certainly been difficult for them to maintain even a pretence of
simplicity, and one of the biggest changes is in the winch, the heart of
any anchor handler. The 180 foot Halter Marine anchor handlers were
provided with a Smatco winch powered by a Detroit Diesel of the same size
as the generator engines and the bowthrust engine. These winches offered
something like 135 tonnes pull on the first wrap.
2255 has a Smatco electric winch which claims 500 tonnes pull. Halter
acknowledge that the most effective winches are powered by low pressure
hydraulics but the patents are held by some selfish Norwegians who are
unwilling to share this technology with the world, hence other designers
look for other methodologies. When lowering heavy weights to the seabed
low pressure hydraulic winches really come into their own, its just like
heaving in but in reverse. Electric winches are a different case entirely.
There is a tendency for the weight to take charge, turning the motors into
generators with resulting dire effects on the ship’s electrical systems.
As a result such winches have to be fitted with some alternative means of
breaking sometimes disc brakes, sometimes, as in the case of the HLX 2255,
Additionally one of the components of the Smatco model 140E is a tension
winch. This may well be the first tension winch fitted to a supply vessel,
although a number have been fitted to semi-submersibles for deep water
mooring. The purpose of these tension winches is to always have the first
wrap available, and therefore the greatest pulling power. The laws of
mechanical advantage result in less pulling power being available at the
winch as the drum fills up with wire, as more chain is suspended above the
seabed ,and therefore as more weight is put on the system.
tension winch is made up of two drums, the first doing the pulling and the
second doing to storing. But, to get back to the kiss principle.
is powerd by 4 EMDs producing a total of 14,000 BHP. The engines are set
reassuringly in the after part of the vessel, in direct contrast to the
recently reviewed UT720 whose engines are shoehorned almost as an
afterthought into the not very useful space underneath the accommodation.
Additionally the exhausts still emerge through the deck just aft of
midships, in just the position of the funnels of the early American supply
vessels, they are then trunked along the deck, over the top of the stores
and then vertically into what the Americans call “North Sea Stacks”.
Anyone who has sailed on a gulf supply vessel will recognise the style.
North Sea Stacks are not popular in the Gulf of Mexico because they are
too noisy. The Europeans of course do not know any better.
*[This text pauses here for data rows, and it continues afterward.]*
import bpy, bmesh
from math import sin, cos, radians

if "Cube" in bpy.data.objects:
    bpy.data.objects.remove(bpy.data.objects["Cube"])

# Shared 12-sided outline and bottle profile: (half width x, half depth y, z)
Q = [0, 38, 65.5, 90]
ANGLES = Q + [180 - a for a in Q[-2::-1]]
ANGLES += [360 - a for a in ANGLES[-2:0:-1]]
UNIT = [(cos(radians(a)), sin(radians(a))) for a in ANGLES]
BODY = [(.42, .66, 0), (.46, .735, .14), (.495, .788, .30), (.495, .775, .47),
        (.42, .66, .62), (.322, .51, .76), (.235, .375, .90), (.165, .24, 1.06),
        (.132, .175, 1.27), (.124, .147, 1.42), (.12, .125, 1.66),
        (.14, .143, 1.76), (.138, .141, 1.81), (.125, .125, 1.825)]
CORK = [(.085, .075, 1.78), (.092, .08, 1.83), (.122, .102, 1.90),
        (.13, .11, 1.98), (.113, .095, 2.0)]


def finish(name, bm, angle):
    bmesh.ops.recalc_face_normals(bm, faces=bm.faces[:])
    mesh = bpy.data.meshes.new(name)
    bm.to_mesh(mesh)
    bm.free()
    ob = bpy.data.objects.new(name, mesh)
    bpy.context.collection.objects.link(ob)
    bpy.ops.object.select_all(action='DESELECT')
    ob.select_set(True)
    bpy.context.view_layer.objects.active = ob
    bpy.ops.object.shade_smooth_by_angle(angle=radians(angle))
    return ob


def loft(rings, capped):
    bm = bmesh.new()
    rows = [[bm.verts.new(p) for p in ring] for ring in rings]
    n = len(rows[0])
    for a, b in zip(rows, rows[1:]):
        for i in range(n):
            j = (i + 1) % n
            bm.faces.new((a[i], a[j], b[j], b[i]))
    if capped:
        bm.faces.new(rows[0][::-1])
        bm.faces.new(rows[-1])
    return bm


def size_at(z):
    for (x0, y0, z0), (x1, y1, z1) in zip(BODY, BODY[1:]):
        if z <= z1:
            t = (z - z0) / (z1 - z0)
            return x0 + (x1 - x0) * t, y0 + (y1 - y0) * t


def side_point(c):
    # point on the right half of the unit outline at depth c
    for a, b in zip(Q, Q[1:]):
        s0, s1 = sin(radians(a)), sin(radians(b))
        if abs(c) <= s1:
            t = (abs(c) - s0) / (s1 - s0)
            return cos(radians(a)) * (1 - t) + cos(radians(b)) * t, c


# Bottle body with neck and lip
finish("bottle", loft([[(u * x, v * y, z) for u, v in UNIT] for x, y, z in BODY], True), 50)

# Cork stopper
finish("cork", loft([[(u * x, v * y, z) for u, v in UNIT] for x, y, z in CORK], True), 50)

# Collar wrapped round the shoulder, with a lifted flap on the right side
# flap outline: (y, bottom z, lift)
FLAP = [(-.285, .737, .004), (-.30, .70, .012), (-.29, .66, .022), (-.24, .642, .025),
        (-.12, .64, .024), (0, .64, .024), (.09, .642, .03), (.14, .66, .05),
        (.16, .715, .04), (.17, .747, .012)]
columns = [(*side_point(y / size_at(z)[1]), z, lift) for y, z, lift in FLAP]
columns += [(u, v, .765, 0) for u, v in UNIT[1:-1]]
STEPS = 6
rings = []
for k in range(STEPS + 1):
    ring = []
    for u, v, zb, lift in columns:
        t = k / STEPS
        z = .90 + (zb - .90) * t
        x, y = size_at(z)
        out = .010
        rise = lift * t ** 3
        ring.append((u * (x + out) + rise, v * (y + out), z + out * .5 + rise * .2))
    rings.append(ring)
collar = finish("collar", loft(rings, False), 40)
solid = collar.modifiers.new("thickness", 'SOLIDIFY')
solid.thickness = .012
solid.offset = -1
propellers have been part of the standard equipment in Europe for almost
twenty years, so perhaps they can now be considered to be reliable, as can
tunnel thusters. The HLX2255 is provided with two of the former and three
of the latter giving 2400BHP of thruster power, and in addition to two
2000 Kw shaft generators, a 400Kw and a 190 Kw Caterpillar are fitted.
motive power may be controlled by a Simrad joystick which indicates some
thought towards the move into deep water, and seems likely to consign to
the bin any designs in the US Gulf for deep water supply vessel moorings.
Once more, such thinking was part of the North Sea philosophy fifteen
years ago witnessed by the presence on the forecastle of two Farstad
ME202s a couple of anchors attached to 2000 feet of wire, and never used
complications on board the HLX 2255 are three Triplex Sharks Jaws,
possibly the most comprehensive but certainly the most compex of the
available wire and chain securing devices currently fitted to the sterns
of anchor handlers.
regardless of specification, the most important aspect of supply vessel
activity is their ability to do the job, and since these anchor-handlers
are built to work in deep water, their ability to carry out that
particular task. At the present moment numbers of very large vessels
designed in Norway are making their way towards long term charters in the
southern ocean. In UK, rigs are about to venture out into the Atlantic. If
vessel such as the HLX2255 prove themselves in the 5000 to 6000 feet in
the Gulf of Mexico we might even see them in the Atlantic in the
comparative shallows of 4500 ft.
Vic Gibson - The Return to Features Click Here.